The emotional storytelling is a natural consequence of the Gears of War franchise’s ongoing attempt to give the games’ action a sense of meaning. “Bad guys! Get ‘em!” is never enough motivation in a Gears of War game. Gears of War 3 is constantly mixing in small projects, like extinguishing fires, reaching control rooms, or locating a comrade’s lost family. But this isn’t a plot — it’s a checklist.
And character development doesn’t happen in a pre-rendered cut-scene. While Marcus might go through an emotional journey, it’s something that I watch, not something that I do. My choices are between splitting a glowing alien in half with a chainsaw or peppering him with rifle fire.
At least the shooting is solid. It’s not revolutionary, and, compared to the precise targeting and subtly different weaponry of Call of Duty, the guns in Gears of War are blunt tools. Most of them deliver the same kind of death, and they almost all aim with the same round “zone of fire,” which conveniently lets players aim approximately and still hit their targets.
But occasionally the game’s remarkable graphics and the gunplay come together, such as when I try to toss a grenade and it clatters to the floor far short of its target because it crashes into an overhanging beam.
For the most part, though, Gears of War 3 is full of rooms ringed with cover—boxes, crates, rocks—in which enemies appear predictably at one end while I invade from the other.
While the franchise has reached new levels of technical wizardry, and the storytelling strives to integrate more meaning into the action, the shooting seems content to stay the same. It feels like it just rolled out of bed, suited and ready to lock and load.
THE GOOD: Gears of War 3 pushes the Xbox 360 to the graphical extreme.

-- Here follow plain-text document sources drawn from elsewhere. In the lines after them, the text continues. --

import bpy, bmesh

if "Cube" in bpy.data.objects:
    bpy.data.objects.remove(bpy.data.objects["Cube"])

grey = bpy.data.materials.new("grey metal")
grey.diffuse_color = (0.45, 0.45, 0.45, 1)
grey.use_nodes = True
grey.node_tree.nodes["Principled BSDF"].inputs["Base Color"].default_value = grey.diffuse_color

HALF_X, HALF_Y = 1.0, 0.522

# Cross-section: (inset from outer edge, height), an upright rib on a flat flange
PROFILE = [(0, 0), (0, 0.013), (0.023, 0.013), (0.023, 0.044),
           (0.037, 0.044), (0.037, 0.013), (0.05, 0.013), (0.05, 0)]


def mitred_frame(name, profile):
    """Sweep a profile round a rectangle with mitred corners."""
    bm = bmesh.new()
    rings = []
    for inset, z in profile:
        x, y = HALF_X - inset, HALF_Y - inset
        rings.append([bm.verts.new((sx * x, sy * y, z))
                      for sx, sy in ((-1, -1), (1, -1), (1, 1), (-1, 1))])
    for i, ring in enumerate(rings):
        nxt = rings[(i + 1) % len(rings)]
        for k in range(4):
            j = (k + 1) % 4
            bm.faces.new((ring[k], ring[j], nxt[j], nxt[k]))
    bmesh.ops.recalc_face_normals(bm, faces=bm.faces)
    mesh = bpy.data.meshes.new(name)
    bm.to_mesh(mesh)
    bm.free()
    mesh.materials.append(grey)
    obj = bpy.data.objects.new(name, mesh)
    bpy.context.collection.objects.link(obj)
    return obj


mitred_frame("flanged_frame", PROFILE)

An over-fired gun glows red at the tip. Loose pipes skitter across the floor in the direction they are kicked, dragging their sound along in the same direction.
THE BAD: The lush graphics make the inevitable errors even more glaring. A cardboard box sitting in the sun continues to glow brightly when kicked into the shade. Marcus’ fluid movements occasionally shudder as the 360 attempts to cope with the amount of detail onscreen.
THE BOTTOM LINE: Epic ambitions are undercut by average action in Gears of War 3.